Vol. 4, Issue 4, Part B (2020)
The role of limited septoplasty during functional endoscopic sinus surgery for chronic rhinosinusitis
Author(s): Frmesk M Mahmood and Muaid I Aziz Baban

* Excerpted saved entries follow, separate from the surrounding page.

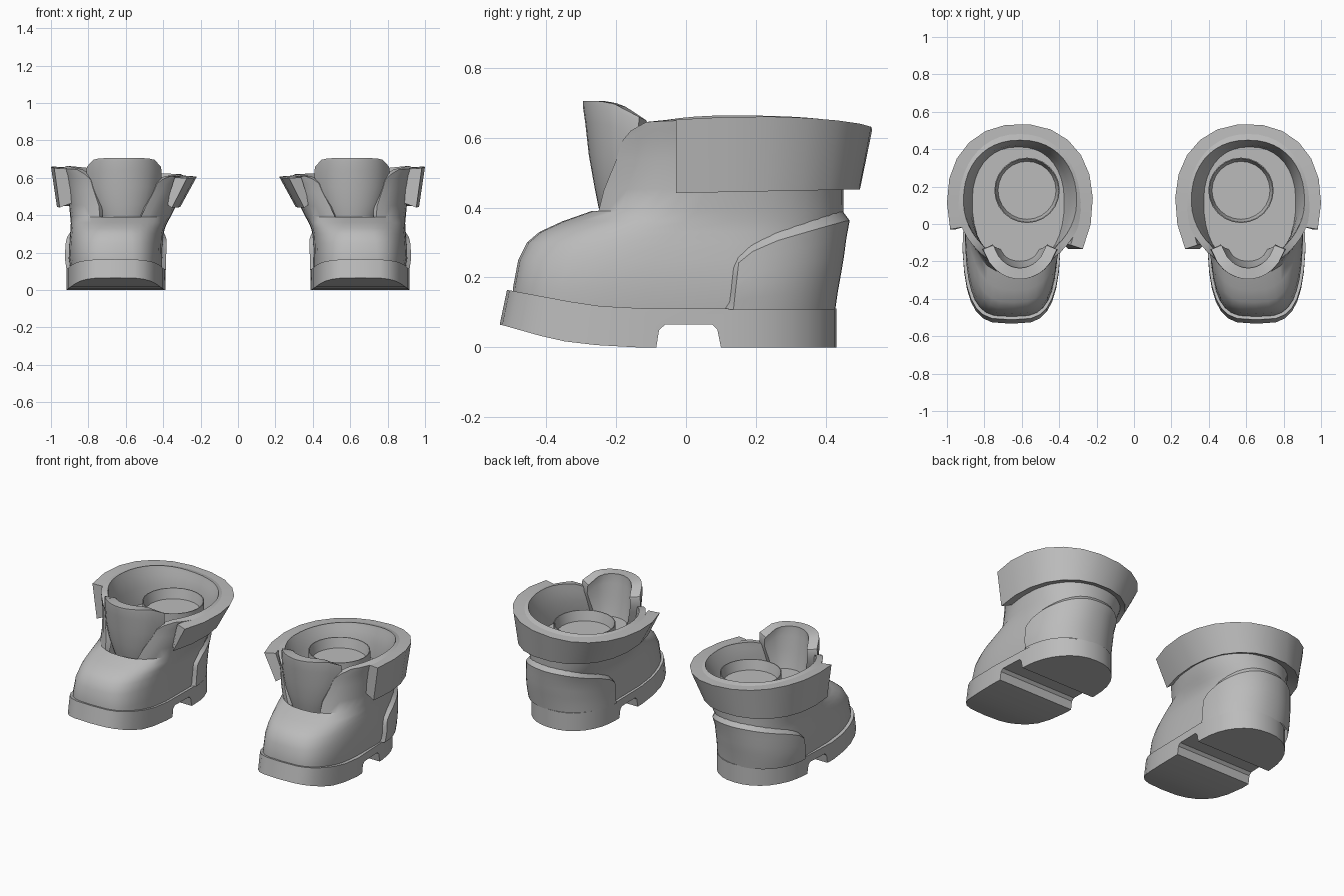
import bpy, bmesh, math

if "Cube" in bpy.data.objects:
    bpy.data.objects.remove(bpy.data.objects["Cube"])

YC = 0.12          # y of the widest point of every cross-section
TAU = 2 * math.pi

grey = bpy.data.materials.new("plain_grey")
grey.diffuse_color = (0.5, 0.5, 0.5, 1)
grey.use_nodes = True
grey.node_tree.nodes["Principled BSDF"].inputs["Base Color"].default_value = grey.diffuse_color


def lerp(table, v):
    """Piecewise linear lookup; rows are (key, value, value, ...)."""
    if v <= table[0][0]:
        return table[0][1:]
    for a, b in zip(table, table[1:]):
        if v <= b[0]:
            f = (v - a[0]) / (b[0] - a[0])
            return tuple(p + (q - p) * f for p, q in zip(a[1:], b[1:]))
    return table[-1][1:]


def egg(t, xc, rx, yf, yb, p=2.0):
    """Egg outline: t = 0 is the front, t = pi/2 the +x side."""
    s, c = math.sin(t), math.cos(t)
    e = 2 / (p if c > 0 else 2.2)
    x = xc + rx * math.copysign(abs(s) ** e, s)
    y = YC + ((yf - YC) if c > 0 else (yb - YC)) * abs(c) ** e
    return x, y


def tilt(x, z):
    """The boot top leans down towards the inner side."""
    return z + max(0, z - 0.42) / 0.22 * 0.075 * (x - 0.61)


def build(name, verts, faces, recalc=False, thick=0, cutter=None, smooth=32):
    """Mesh for one boot, thickened or cut, then mirrored to the other boot."""
    bm = bmesh.new()
    vs = [bm.verts.new(v) for v in verts]
    for f in faces:
        bm.faces.new([vs[i] for i in dict.fromkeys(f)])
    bmesh.ops.delete(bm, geom=[v for v in bm.verts if not v.link_faces], context='VERTS')
    if recalc:
        bmesh.ops.recalc_face_normals(bm, faces=bm.faces)
    me = bpy.data.meshes.new(name)
    bm.to_mesh(me)
    bm.free()
    me.materials.append(grey)
    ob = bpy.data.objects.new(name, me)
    bpy.context.collection.objects.link(ob)
    if thick:
        m = ob.modifiers.new("thickness", 'SOLIDIFY')
        m.thickness, m.offset = thick, -1
    if cutter:
        m = ob.modifiers.new("cut", 'BOOLEAN')
        m.object, m.operation, m.solver = cutter, 'DIFFERENCE', 'EXACT'
    if name != "notch_cutter":
        ob.modifiers.new("pair", 'MIRROR').use_mirror_merge = False
        bpy.ops.object.select_all(action='DESELECT')
        ob.select_set(True)
        bpy.context.view_layer.objects.active = ob
        bpy.ops.object.convert(target='MESH')
        bpy.ops.object.shade_smooth_by_angle(angle=math.radians(smooth))
    return ob


def grid(rows, cols):
    return [(r * cols + i, r * cols + i + 1, (r + 1) * cols + i + 1, (r + 1) * cols + i)
            for r in range(rows - 1) for i in range(cols - 1)]


# Sole: boxy toe that turns up, arch notch under the middle
notch = [(-.085, -.05), (-.085, 0), (-.077, .05), (-.06, .065),
         (.075, .065), (.09, .05), (.1, 0), (.1, -.05)]
n = len(notch)
cutter = build("notch_cutter",
               [(x, y, z) for x in (0.2, 1.15) for y, z in notch],
               [tuple(range(n)), tuple(range(n, 2 * n))] +
               [(i, (i + 1) % n, n + (i + 1) % n, n + i) for i in range(n)], recalc=True)
cutter.hide_render = True

N = 32
low = [(-.53, .065), (-.37, .02), (-.2, 0)]
high = [(-.53, .168), (-.31, .127), (-.2, .112)]
verts = []
for table, yf in ((low, -.533), (high, -.512)):
    for i in range(N):
        x, y = egg(i * TAU / N, .655, .265, yf, .43, 3.5)
        back = max(0, y + .1) / .53
        x = .655 + (x - .655) * (1 - .06 * back) - .02 * back
        verts.append((x, y, lerp(table, y)[0]))
faces = [(i, (i + 1) % N, N + (i + 1) % N, N + i) for i in range(N)]
for base in (0, N):
    faces += [(base + i, base + i + 1, base + N - i - 1, base + (N - i) % N)
              for i in range(N // 2)]
build("sole", verts, faces, recalc=True, cutter=cutter)
bpy.data.objects.remove(cutter)

# Upper: stacked sections (z, centre x, half width, front y, back y, boxiness, opening angle)
body = [(.10, .650, .245, -.495, .405, 3.6, .35), (.17, .655, .25, -.495, .415, 3.5, .35),
        (.25, .652, .25, -.48, .43, 3.3, .35), (.30, .648, .25, -.455, .435, 3.0, .35),
        (.33, .643, .252, -.42, .442, 2.8, .35), (.36, .636, .258, -.355, .447, 2.6, .35),
        (.39, .629, .268, -.27, .45, 2.4, .35), (.45, .618, .285, -.265, .45, 2.2, .42),
        (.53, .612, .303, -.25, .46, 2.1, .54), (.58, .61, .32, -.245, .47, 2.0, .59),
        (.607, .61, .33, -.24, .48, 2.0, .69), (.627, .61, .338, -.23, .485, 2.0, .84)]
S, F = 33, 4
C = S + F - 1
verts, faces = [], []
for z, xc, rx, yf, yb, p, a in body:
    ts = [a + (TAU - 2 * a) * i / (S - 1) for i in range(S)]
    ts += [-a + 2 * a * k / F for k in range(1, F)]
    for t in ts:
        x, y = egg(t, xc, rx, yf, yb, p)
        verts.append((x, y, tilt(x, z)))
for r in range(len(body) - 1):
    closed = body[r + 1][0] < .4           # above this the front is open for the tongue
    for i in range(C if closed else S - 1):
        j = (i + 1) % C
        faces.append((r * C + i, r * C + j, (r + 1) * C + j, (r + 1) * C + i))
build("upper", verts, faces, thick=.038, smooth=50)

# Heel counter: raised patch with a bevelled rim, wrapped round the back
edge = [(.10, .17), (.12, .22), (.17, .285), (.25, .328), (.35, .365), (.42, .39), (.47, .395)]
cols, rows = 31, 7
verts = []
for r in range(rows):
    v = .9 * r / (rows - 2) if r < rows - 1 else 1
    for i in range(cols):
        u = (0 if i == 0 else 1 if i == cols - 1 else .012 + .976 * (i - 1) / (cols - 3))
        start = 1.57 + .04 * v
        t = start + (TAU - 2 * start) * u
        top = lerp(edge, egg(t, *lerp(body, .25)[:5])[1])[0]
        z = .108 + (top - .108) * v
        x, y = egg(t, *lerp(body, z)[:5])
        rim = i in (0, cols - 1) or r == rows - 1
        d = -.003 if rim else .021
        dx, dy = x - .65, y - YC
        k = d / math.hypot(dx, dy)
        verts.append((x + dx * k, y + dy * k, z))
build("heel_counter", verts, grid(rows, cols), smooth=25)

# Collar: thick flared cuff, open at the front
section = [(.446, .638, .33, -.38, .50), (.624, .61, .39, -.38, .535),
           (.624, .61, .315, -.34, .465), (.47, .615, .27, -.31, .435)]
K = 15
verts = []
for z, xc, rx, yf, yb in section:
    for i in range(K):
        t = 1.27 + (TAU - 1.27 - 1.04) * i / (K - 1)
        x, y = egg(t, xc, rx, yf, yb)
        lift = .02 * (y - .2) if z < .6 else .01 * math.cos((y - .25) * 5)
        verts.append((x, y, (tilt(x, z) if z > .46 else z) + lift))
faces = [(a * K + i, a * K + i + 1, b * K + i + 1, b * K + i)
         for a, b in ((0, 1), (1, 2), (2, 3), (3, 0)) for i in range(K - 1)]
faces += [tuple(k * K + e for k in range(4)) for e in (0, K - 1)]
build("collar", verts, faces, recalc=True)

# Tongue: curved sheet (z, half width, front y, how far the sides bend back)
tongue = [(.35, .12, -.235, .07), (.40, .135, -.25, .08), (.46, .165, -.262, .10),
          (.55, .19, -.278, .13), (.64, .20, -.288, .15), (.69, .20, -.295, .16),
          (.705, .197, -.295, .16)]
cols = 13
verts = []
for z, w, yf, bend in tongue:
    for i in range(cols):
        s = -1 + 2 * i / (cols - 1)
        drop = .045 * abs(s) ** 9 if z > .6 else 0
        arc = (1 - math.sqrt(1 - (.95 * s) ** 2)) / .688
        verts.append((.61 + w * s, yf + bend * arc, z - drop))
build("tongue", verts, grid(len(tongue), cols), thick=.06)

# Insole floor low inside the shaft
M = 24
verts = [(*egg(i * TAU / M, .617, .265, -.245, .43), .452) for i in range(M)]
build("insole", verts, [tuple(range(M))])

# Ankle stub: round post standing inside the shaft, with a sunken top
verts = []
for rad, z in ((.175, .44), (.175, .575), (.17, .575), (.155, .515)):
    for i in range(M):
        t = i * TAU / M
        verts.append((.572 + rad * math.sin(t), .18 - rad * math.cos(t), z))
faces = [(r * M + i, r * M + (i + 1) % M, (r + 1) * M + (i + 1) % M, (r + 1) * M + i)
         for r in range(3) for i in range(M)]
faces.append(tuple(range(3 * M, 4 * M)))
build("ankle_stub", verts, faces)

Abstract: Functional endoscopic sinus surgery (FESS) has been the most common surgery for chronic rhinosinusitis (CRS), and to accomplish surgical goals such as facilitate adequate visualization and allow room for endoscopic instrumentation, the correction of the minimally deviated septum has been advocated. Objective: To ascertain the role of limited septoplasty during functional endoscopic sinus surgery (FESS) in reducing the recurrence of the rhinosinusitis. Patients and methods:A prospective descriptive study conducted at the department of Otorhinolaryngology–Head & Neck surgery (Sulaymaniyah Teaching Hospital - College of Medicine - University of Sulaymaniyah). Patients were presented with refractory CRS, with concomitant septal deviation, and prepared for FESS were randomly divided into two groups; group A (10 patients) underwent FESS without septoplasty and group B (10 patients) underwent FESS with limited septoplasty. To determine the effectiveness of the septoplasty in concomitant with FESS, a comparison of the outcomes of FESS in both groups been done throughout utilizing the Sino-Nasal outcome test (SNOT-22) and Lund –Kennedy (LK) endoscopic score preoperatively and 6 months postoperatively. Results: Among the twenty patients included in this study, (40%) of patients in the group A and (30%) of patients in the group B had polyp extending to nasal cavity with (two score), which diminished to 0% at 6 months postoperatively. Need to blow nose, Sneezing, Runny nose, cough, postnasal discharge, ear fullness, dizziness, ear pain, facial pain/pressure, fatigue, sad, embarrassed symptoms had improved in patients undergone FESS with limited septoplasty. Conclusions: Limited septoplasty is primarily used when the septal deviation is located opposite the work area for endoscopic sinus surgery--namely, opposite the middle turbinate and/or the osteomeatal unit.